== Assignment ==
Up to and including the line with "size = Matrix.Diagonal((x1", return every line from the start of the entries below exactly.

(Collected data entries)
%%

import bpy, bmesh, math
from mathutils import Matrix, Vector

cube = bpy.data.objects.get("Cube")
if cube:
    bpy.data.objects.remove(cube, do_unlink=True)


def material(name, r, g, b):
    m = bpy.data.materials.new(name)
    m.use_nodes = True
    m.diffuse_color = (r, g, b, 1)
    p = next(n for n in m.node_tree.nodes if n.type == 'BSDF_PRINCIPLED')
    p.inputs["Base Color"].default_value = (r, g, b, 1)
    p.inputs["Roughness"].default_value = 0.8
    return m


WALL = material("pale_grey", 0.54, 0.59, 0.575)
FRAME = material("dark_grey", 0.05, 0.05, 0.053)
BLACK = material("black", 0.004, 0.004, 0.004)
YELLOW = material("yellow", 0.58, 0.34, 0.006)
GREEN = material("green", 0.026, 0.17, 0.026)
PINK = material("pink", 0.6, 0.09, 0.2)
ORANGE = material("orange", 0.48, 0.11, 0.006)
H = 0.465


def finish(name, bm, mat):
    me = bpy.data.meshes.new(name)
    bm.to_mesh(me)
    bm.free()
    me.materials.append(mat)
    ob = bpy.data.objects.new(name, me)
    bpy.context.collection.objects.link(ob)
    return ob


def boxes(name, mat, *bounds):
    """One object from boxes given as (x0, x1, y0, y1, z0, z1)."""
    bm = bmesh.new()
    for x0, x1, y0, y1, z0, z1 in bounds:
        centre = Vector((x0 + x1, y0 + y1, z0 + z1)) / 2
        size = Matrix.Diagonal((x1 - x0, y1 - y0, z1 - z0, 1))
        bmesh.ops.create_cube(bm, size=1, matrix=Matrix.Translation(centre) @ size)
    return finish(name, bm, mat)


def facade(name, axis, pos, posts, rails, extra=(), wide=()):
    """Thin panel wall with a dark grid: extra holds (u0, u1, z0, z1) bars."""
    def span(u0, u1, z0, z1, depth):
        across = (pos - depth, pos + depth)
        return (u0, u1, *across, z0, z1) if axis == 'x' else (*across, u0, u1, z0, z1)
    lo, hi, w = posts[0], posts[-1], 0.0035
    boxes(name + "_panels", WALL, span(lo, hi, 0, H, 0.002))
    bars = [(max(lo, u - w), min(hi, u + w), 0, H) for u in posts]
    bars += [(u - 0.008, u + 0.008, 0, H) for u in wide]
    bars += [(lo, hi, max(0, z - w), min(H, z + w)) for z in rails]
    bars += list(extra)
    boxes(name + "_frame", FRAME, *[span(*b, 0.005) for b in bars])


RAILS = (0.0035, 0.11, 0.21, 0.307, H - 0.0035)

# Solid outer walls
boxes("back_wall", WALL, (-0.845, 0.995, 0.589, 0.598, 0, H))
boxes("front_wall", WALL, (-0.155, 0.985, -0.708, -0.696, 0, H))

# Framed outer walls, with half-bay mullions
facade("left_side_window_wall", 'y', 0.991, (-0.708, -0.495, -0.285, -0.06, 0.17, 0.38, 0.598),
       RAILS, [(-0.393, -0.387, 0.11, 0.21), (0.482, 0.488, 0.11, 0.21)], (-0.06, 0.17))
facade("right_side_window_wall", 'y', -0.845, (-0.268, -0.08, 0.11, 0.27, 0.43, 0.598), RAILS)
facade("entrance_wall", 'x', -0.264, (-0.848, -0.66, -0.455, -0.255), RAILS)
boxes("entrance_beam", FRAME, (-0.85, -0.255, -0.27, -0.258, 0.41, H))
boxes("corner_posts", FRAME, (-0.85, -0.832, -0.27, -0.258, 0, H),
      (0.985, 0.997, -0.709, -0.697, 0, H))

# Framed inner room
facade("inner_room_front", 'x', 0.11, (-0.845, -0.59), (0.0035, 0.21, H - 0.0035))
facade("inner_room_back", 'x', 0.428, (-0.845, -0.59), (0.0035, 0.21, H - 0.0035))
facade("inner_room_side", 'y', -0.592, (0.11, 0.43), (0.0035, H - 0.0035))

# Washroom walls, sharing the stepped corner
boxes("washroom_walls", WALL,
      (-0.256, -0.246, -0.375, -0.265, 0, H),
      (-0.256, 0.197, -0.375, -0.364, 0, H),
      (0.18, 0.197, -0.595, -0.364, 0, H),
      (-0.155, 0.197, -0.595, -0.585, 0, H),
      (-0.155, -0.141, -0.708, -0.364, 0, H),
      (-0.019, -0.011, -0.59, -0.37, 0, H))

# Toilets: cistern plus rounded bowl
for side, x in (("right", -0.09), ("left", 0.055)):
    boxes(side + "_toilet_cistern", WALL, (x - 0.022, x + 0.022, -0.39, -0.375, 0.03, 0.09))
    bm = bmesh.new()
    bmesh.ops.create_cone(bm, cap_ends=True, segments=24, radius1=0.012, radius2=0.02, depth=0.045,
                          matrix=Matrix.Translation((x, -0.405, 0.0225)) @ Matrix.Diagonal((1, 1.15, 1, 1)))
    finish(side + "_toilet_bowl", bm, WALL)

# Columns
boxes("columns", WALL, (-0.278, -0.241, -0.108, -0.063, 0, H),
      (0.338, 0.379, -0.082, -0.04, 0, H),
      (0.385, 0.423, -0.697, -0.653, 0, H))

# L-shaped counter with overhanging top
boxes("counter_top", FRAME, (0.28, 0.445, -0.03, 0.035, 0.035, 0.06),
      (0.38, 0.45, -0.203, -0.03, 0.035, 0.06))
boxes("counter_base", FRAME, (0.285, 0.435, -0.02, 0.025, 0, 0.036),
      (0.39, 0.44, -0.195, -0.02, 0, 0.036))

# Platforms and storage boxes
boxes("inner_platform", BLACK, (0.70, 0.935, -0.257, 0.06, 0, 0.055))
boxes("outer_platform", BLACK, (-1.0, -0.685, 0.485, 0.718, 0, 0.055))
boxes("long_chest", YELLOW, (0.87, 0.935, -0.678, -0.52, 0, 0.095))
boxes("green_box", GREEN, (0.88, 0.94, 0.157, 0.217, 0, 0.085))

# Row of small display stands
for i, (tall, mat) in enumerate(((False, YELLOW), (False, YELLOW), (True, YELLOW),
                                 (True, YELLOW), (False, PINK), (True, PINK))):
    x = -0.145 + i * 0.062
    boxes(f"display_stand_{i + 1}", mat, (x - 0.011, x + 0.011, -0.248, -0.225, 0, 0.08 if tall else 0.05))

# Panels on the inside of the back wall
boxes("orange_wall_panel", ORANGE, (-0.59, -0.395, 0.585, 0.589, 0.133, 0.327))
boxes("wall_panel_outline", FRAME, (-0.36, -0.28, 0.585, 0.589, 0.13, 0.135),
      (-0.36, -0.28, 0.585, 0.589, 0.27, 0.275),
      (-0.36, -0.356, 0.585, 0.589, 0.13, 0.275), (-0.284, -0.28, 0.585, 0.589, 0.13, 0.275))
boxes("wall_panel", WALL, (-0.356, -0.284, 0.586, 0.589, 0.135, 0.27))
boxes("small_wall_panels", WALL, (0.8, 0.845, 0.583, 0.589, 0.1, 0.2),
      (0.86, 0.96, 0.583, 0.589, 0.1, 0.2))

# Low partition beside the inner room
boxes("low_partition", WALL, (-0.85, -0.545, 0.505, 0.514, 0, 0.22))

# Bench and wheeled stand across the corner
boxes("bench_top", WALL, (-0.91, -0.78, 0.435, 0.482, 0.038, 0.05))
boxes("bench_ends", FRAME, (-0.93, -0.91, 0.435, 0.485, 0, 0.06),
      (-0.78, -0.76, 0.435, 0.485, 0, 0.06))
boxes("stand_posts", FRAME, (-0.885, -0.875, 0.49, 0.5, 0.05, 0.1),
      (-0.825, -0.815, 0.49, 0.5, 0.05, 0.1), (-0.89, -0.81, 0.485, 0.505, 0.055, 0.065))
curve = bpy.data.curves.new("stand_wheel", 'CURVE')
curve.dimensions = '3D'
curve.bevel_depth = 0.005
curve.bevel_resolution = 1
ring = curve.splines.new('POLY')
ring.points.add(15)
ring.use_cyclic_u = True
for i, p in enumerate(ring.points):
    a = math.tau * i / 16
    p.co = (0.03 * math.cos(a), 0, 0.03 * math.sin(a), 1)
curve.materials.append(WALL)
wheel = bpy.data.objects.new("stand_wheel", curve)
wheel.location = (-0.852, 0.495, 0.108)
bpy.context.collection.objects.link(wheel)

%%

== Finished task ==
import bpy, bmesh, math
from mathutils import Matrix, Vector

cube = bpy.data.objects.get("Cube")
if cube:
    bpy.data.objects.remove(cube, do_unlink=True)


def material(name, r, g, b):
    m = bpy.data.materials.new(name)
    m.use_nodes = True
    m.diffuse_color = (r, g, b, 1)
    p = next(n for n in m.node_tree.nodes if n.type == 'BSDF_PRINCIPLED')
    p.inputs["Base Color"].default_value = (r, g, b, 1)
    p.inputs["Roughness"].default_value = 0.8
    return m


WALL = material("pale_grey", 0.54, 0.59, 0.575)
FRAME = material("dark_grey", 0.05, 0.05, 0.053)
BLACK = material("black", 0.004, 0.004, 0.004)
YELLOW = material("yellow", 0.58, 0.34, 0.006)
GREEN = material("green", 0.026, 0.17, 0.026)
PINK = material("pink", 0.6, 0.09, 0.2)
ORANGE = material("orange", 0.48, 0.11, 0.006)
H = 0.465


def finish(name, bm, mat):
    me = bpy.data.meshes.new(name)
    bm.to_mesh(me)
    bm.free()
    me.materials.append(mat)
    ob = bpy.data.objects.new(name, me)
    bpy.context.collection.objects.link(ob)
    return ob


def boxes(name, mat, *bounds):
    """One object from boxes given as (x0, x1, y0, y1, z0, z1)."""
    bm = bmesh.new()
    for x0, x1, y0, y1, z0, z1 in bounds:
        centre = Vector((x0 + x1, y0 + y1, z0 + z1)) / 2
        size = Matrix.Diagonal((x1 - x0, y1 - y0, z1 - z0, 1))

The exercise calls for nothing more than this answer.